## What this task involves
Return the listing exactly. Keep no pictures.

## Input for this task
══════════

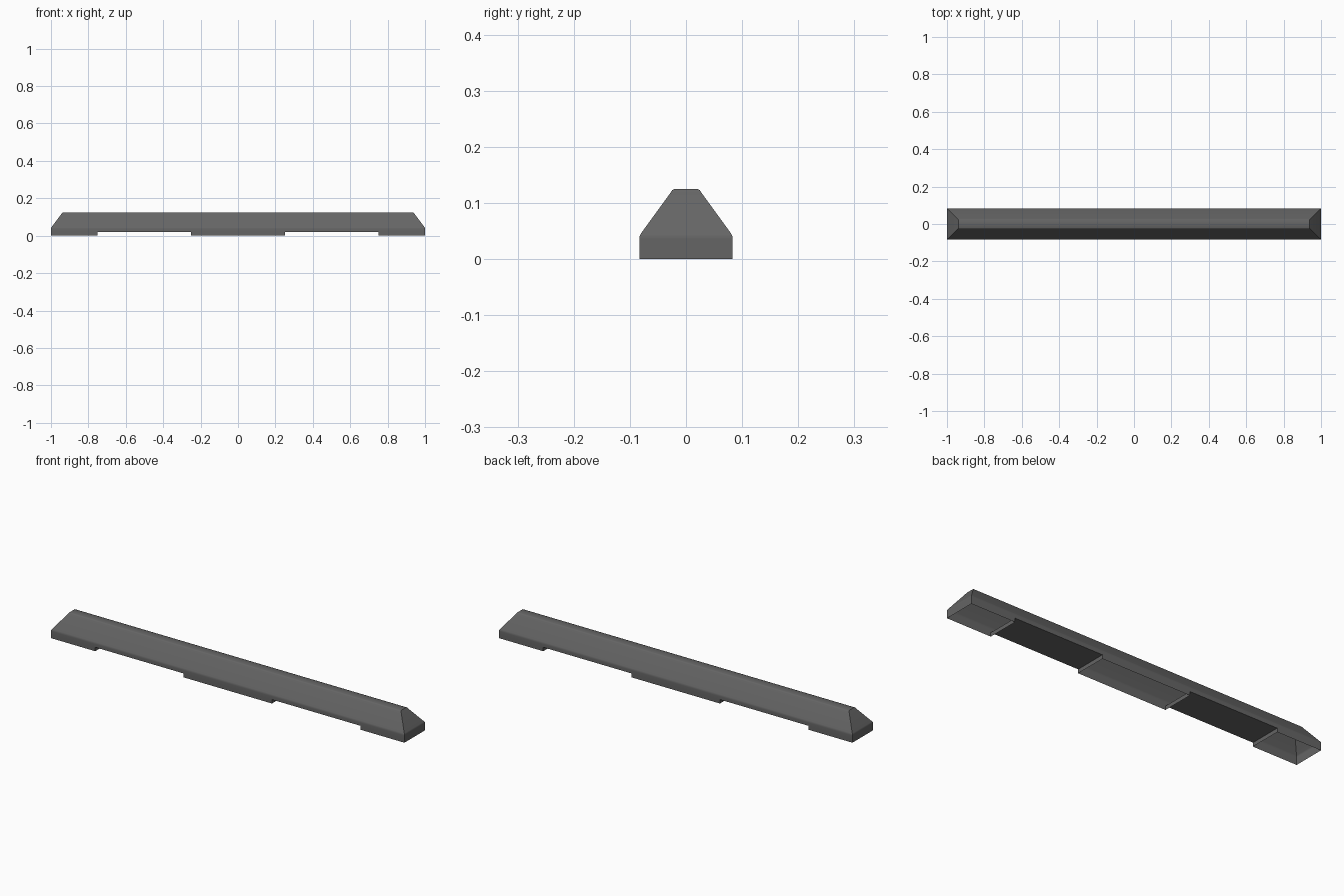
import bpy, bmesh

if "Cube" in bpy.data.objects:
    bpy.data.objects.remove(bpy.data.objects["Cube"])

# Layers from bottom to top: half length, half width, height
LAYERS = [(1, .083, .02), (1, .083, .036), (1, .0825, .041), (.997, .080, .046),
          (.942, .027, .119), (.939, .0245, .123), (.938, .020, .125)]
HALF_W, NOTCH_Z = .083, .02
PADS = [(-1, -.75), (-.25, .25), (.75, 1)]
NOTCHES = [(-.75, -.25), (.25, .75)]

bm = bmesh.new()


def rect(x0, x1, hy, z):
    return [bm.verts.new((x, y, z)) for x, y in
            ((x0, -hy), (x1, -hy), (x1, hy), (x0, hy))]


def walls(low, high):
    for i in range(4):
        j = (i + 1) % 4
        bm.faces.new((low[i], low[j], high[j], high[i]))


# Hollow body with sloped sides, hipped ends and softened long edges
loops = [rect(-hx, hx, hy, z) for hx, hy, z in LAYERS]
for a, b in zip(loops, loops[1:]):
    walls(a, b)
bm.faces.new(loops[-1])

# Open-bottomed feet
for x0, x1 in PADS:
    walls(rect(x0, x1, HALF_W, 0), rect(x0, x1, HALF_W, NOTCH_Z))

# Ceilings of the drainage notches
for x0, x1 in NOTCHES:
    bm.faces.new(rect(x0, x1, HALF_W, NOTCH_Z)[::-1])

bmesh.ops.remove_doubles(bm, verts=bm.verts, dist=1e-5)
mesh = bpy.data.meshes.new("parking_curb")
bm.to_mesh(mesh)
bm.free()

obj = bpy.data.objects.new("parking_curb", mesh)
bpy.context.collection.objects.link(obj)
mat = bpy.data.materials.new("dark grey rubber")
mat.diffuse_color = (.13, .13, .13, 1)
mat.use_nodes = True
mat.node_tree.nodes["Principled BSDF"].inputs["Base Color"].default_value = mat.diffuse_color
mesh.materials.append(mat)

# Smooth the rounded long edges, keep hips and feet sharp
bpy.context.view_layer.objects.active = obj
obj.select_set(True)
bpy.ops.object.shade_smooth_by_angle(angle=.6)
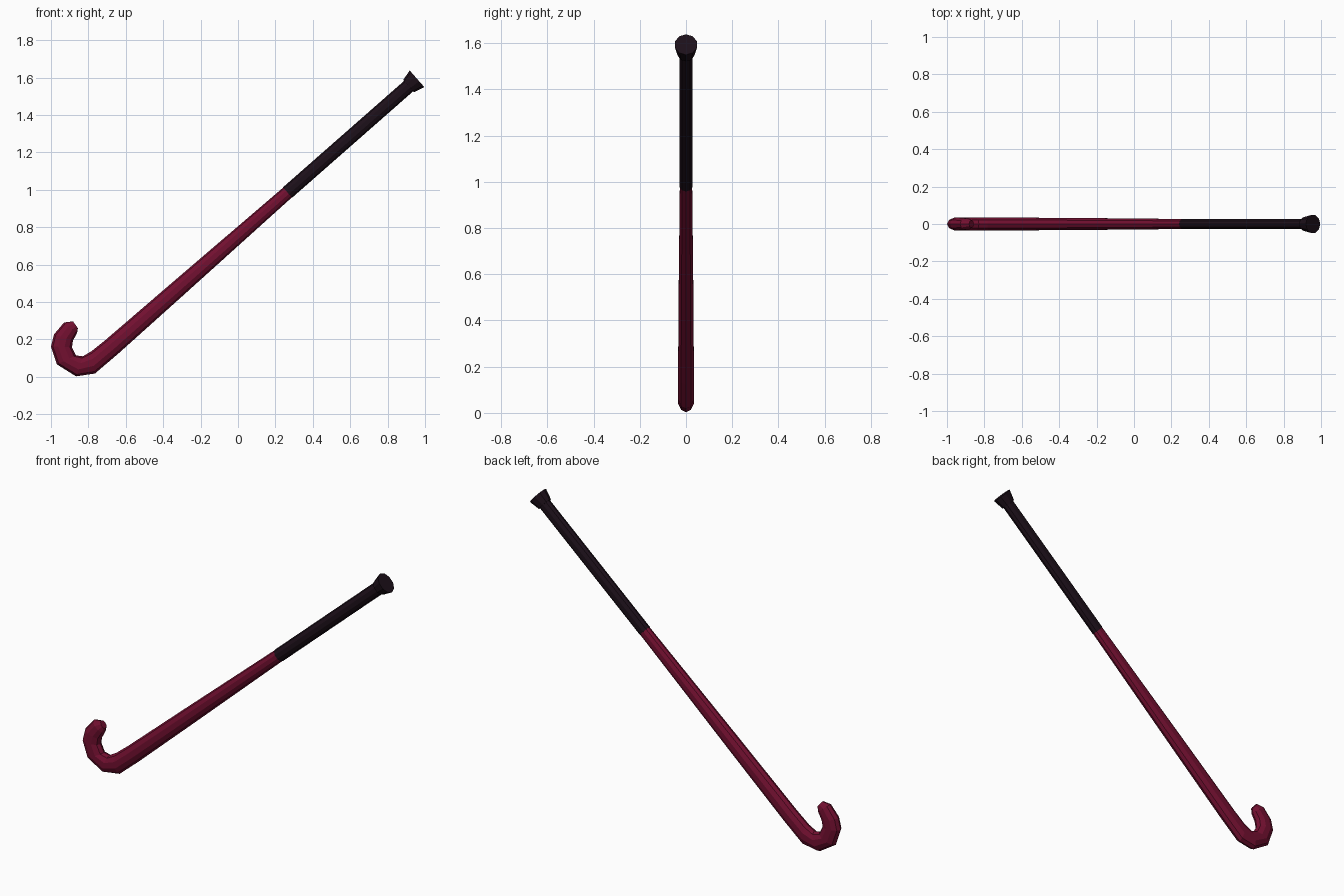
import bpy, bmesh, math
from mathutils import Vector

if "Cube" in bpy.data.objects:
    bpy.data.objects.remove(bpy.data.objects["Cube"])

SIDES = 10
START = Vector((-0.772, 0, 0.075))       # heel end of the straight shaft
END = Vector((0.957, 0, 1.594))          # top end of the stick
AXIS = (END - START).normalized()
NORMAL = Vector((AXIS.z, 0, -AXIS.x))    # in-plane direction across the shaft


def material(name, color):
    m = bpy.data.materials.new(name)
    m.diffuse_color = color
    m.use_nodes = True
    m.node_tree.nodes["Principled BSDF"].inputs["Base Color"].default_value = m.diffuse_color
    return m


def pair(outer, inner, ry):
    """Ring from its outer and inner (x, z) points and its y radius."""
    o, i = Vector((outer[0], 0, outer[1])), Vector((inner[0], 0, inner[1]))
    return (o + i) / 2, (o - i) / 2, ry


def straight(s, r, ry):
    """Ring square to the shaft at distance s along it."""
    return START + AXIS * s, NORMAL * r, ry


def loft(name, rings, mat):
    bm = bmesh.new()
    loops = []
    for centre, across, ry in rings:
        loop = []
        for k in range(SIDES):
            a = 2 * math.pi * k / SIDES
            loop.append(bm.verts.new(centre + across * math.cos(a) + Vector((0, ry * math.sin(a), 0))))
        loops.append(loop)
    for a, b in zip(loops, loops[1:]):
        for k in range(SIDES):
            n = (k + 1) % SIDES
            bm.faces.new((a[k], a[n], b[n], b[k]))
    bm.faces.new(loops[0])
    bm.faces.new(loops[-1])
    bmesh.ops.recalc_face_normals(bm, faces=bm.faces)
    me = bpy.data.meshes.new(name)
    bm.to_mesh(me)
    bm.free()
    me.materials.append(mat)
    ob = bpy.data.objects.new(name, me)
    bpy.context.collection.objects.link(ob)
    return ob


red = material("dark_red", (0.17, 0.005, 0.03, 1))
black = material("grip_black", (0.012, 0.005, 0.01, 1))

# Hooked head running into the tapered shaft
hook = [
    pair((-0.882, 0.297), (-0.856, 0.260), 0.020),
    pair((-0.930, 0.291), (-0.861, 0.233), 0.032),
    pair((-0.984, 0.227), (-0.882, 0.195), 0.036),
    pair((-1.000, 0.163), (-0.888, 0.158), 0.036),
    pair((-0.968, 0.067), (-0.866, 0.115), 0.036),
    pair((-0.866, 0.003), (-0.829, 0.110), 0.036),
    pair((-0.765, 0.018), (-0.784, 0.137), 0.036),
]
shaft = [
    straight(0.13, 0.050, 0.036),
    straight(0.61, 0.045, 0.034),
    straight(1.00, 0.040, 0.031),
    straight(1.39, 0.035, 0.028),
]
loft("head_and_shaft", hook + shaft, red)

# Wrapped handle grip
loft("grip", [straight(1.38, 0.037, 0.0295), straight(2.26, 0.037, 0.0295)], black)

# Flared end cap
length = (END - START).length
loft("end_cap", [straight(length - 0.06, 0.044, 0.037), straight(length, 0.059, 0.050)], black)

══════════

## Response to the task
import bpy, bmesh

if "Cube" in bpy.data.objects:
    bpy.data.objects.remove(bpy.data.objects["Cube"])

# Layers from bottom to top: half length, half width, height
LAYERS = [(1, .083, .02), (1, .083, .036), (1, .0825, .041), (.997, .080, .046),
          (.942, .027, .119), (.939, .0245, .123), (.938, .020, .125)]
HALF_W, NOTCH_Z = .083, .02
PADS = [(-1, -.75), (-.25, .25), (.75, 1)]
NOTCHES = [(-.75, -.25), (.25, .75)]

bm = bmesh.new()


def rect(x0, x1, hy, z):
    return [bm.verts.new((x, y, z)) for x, y in
            ((x0, -hy), (x1, -hy), (x1, hy), (x0, hy))]


def walls(low, high):
    for i in range(4):
        j = (i + 1) % 4
        bm.faces.new((low[i], low[j], high[j], high[i]))


# Hollow body with sloped sides, hipped ends and softened long edges
loops = [rect(-hx, hx, hy, z) for hx, hy, z in LAYERS]
for a, b in zip(loops, loops[1:]):
    walls(a, b)
bm.faces.new(loops[-1])

# Open-bottomed feet
for x0, x1 in PADS:
    walls(rect(x0, x1, HALF_W, 0), rect(x0, x1, HALF_W, NOTCH_Z))

# Ceilings of the drainage notches
for x0, x1 in NOTCHES:
    bm.faces.new(rect(x0, x1, HALF_W, NOTCH_Z)[::-1])

bmesh.ops.remove_doubles(bm, verts=bm.verts, dist=1e-5)
mesh = bpy.data.meshes.new("parking_curb")
bm.to_mesh(mesh)
bm.free()

obj = bpy.data.objects.new("parking_curb", mesh)
bpy.context.collection.objects.link(obj)
mat = bpy.data.materials.new("dark grey rubber")
mat.diffuse_color = (.13, .13, .13, 1)
mat.use_nodes = True
mat.node_tree.nodes["Principled BSDF"].inputs["Base Color"].default_value = mat.diffuse_color
mesh.materials.append(mat)

# Smooth the rounded long edges, keep hips and feet sharp
bpy.context.view_layer.objects.active = obj
obj.select_set(True)
bpy.ops.object.shade_smooth_by_angle(angle=.6)
import bpy, bmesh, math
from mathutils import Vector

if "Cube" in bpy.data.objects:
    bpy.data.objects.remove(bpy.data.objects["Cube"])

SIDES = 10
START = Vector((-0.772, 0, 0.075))       # heel end of the straight shaft
END = Vector((0.957, 0, 1.594))          # top end of the stick
AXIS = (END - START).normalized()
NORMAL = Vector((AXIS.z, 0, -AXIS.x))    # in-plane direction across the shaft


def material(name, color):
    m = bpy.data.materials.new(name)
    m.diffuse_color = color
    m.use_nodes = True
    m.node_tree.nodes["Principled BSDF"].inputs["Base Color"].default_value = m.diffuse_color
    return m


def pair(outer, inner, ry):
    """Ring from its outer and inner (x, z) points and its y radius."""
    o, i = Vector((outer[0], 0, outer[1])), Vector((inner[0], 0, inner[1]))
    return (o + i) / 2, (o - i) / 2, ry


def straight(s, r, ry):
    """Ring square to the shaft at distance s along it."""
    return START + AXIS * s, NORMAL * r, ry


def loft(name, rings, mat):
    bm = bmesh.new()
    loops = []
    for centre, across, ry in rings:
        loop = []
        for k in range(SIDES):
            a = 2 * math.pi * k / SIDES
            loop.append(bm.verts.new(centre + across * math.cos(a) + Vector((0, ry * math.sin(a), 0))))
        loops.append(loop)
    for a, b in zip(loops, loops[1:]):
        for k in range(SIDES):
            n = (k + 1) % SIDES
            bm.faces.new((a[k], a[n], b[n], b[k]))
    bm.faces.new(loops[0])
    bm.faces.new(loops[-1])
    bmesh.ops.recalc_face_normals(bm, faces=bm.faces)
    me = bpy.data.meshes.new(name)
    bm.to_mesh(me)
    bm.free()
    me.materials.append(mat)
    ob = bpy.data.objects.new(name, me)
    bpy.context.collection.objects.link(ob)
    return ob


red = material("dark_red", (0.17, 0.005, 0.03, 1))
black = material("grip_black", (0.012, 0.005, 0.01, 1))

# Hooked head running into the tapered shaft
hook = [
    pair((-0.882, 0.297), (-0.856, 0.260), 0.020),
    pair((-0.930, 0.291), (-0.861, 0.233), 0.032),
    pair((-0.984, 0.227), (-0.882, 0.195), 0.036),
    pair((-1.000, 0.163), (-0.888, 0.158), 0.036),
    pair((-0.968, 0.067), (-0.866, 0.115), 0.036),
    pair((-0.866, 0.003), (-0.829, 0.110), 0.036),
    pair((-0.765, 0.018), (-0.784, 0.137), 0.036),
]
shaft = [
    straight(0.13, 0.050, 0.036),
    straight(0.61, 0.045, 0.034),
    straight(1.00, 0.040, 0.031),
    straight(1.39, 0.035, 0.028),
]
loft("head_and_shaft", hook + shaft, red)

# Wrapped handle grip
loft("grip", [straight(1.38, 0.037, 0.0295), straight(2.26, 0.037, 0.0295)], black)

# Flared end cap
length = (END - START).length
loft("end_cap", [straight(length - 0.06, 0.044, 0.037), straight(length, 0.059, 0.050)], black)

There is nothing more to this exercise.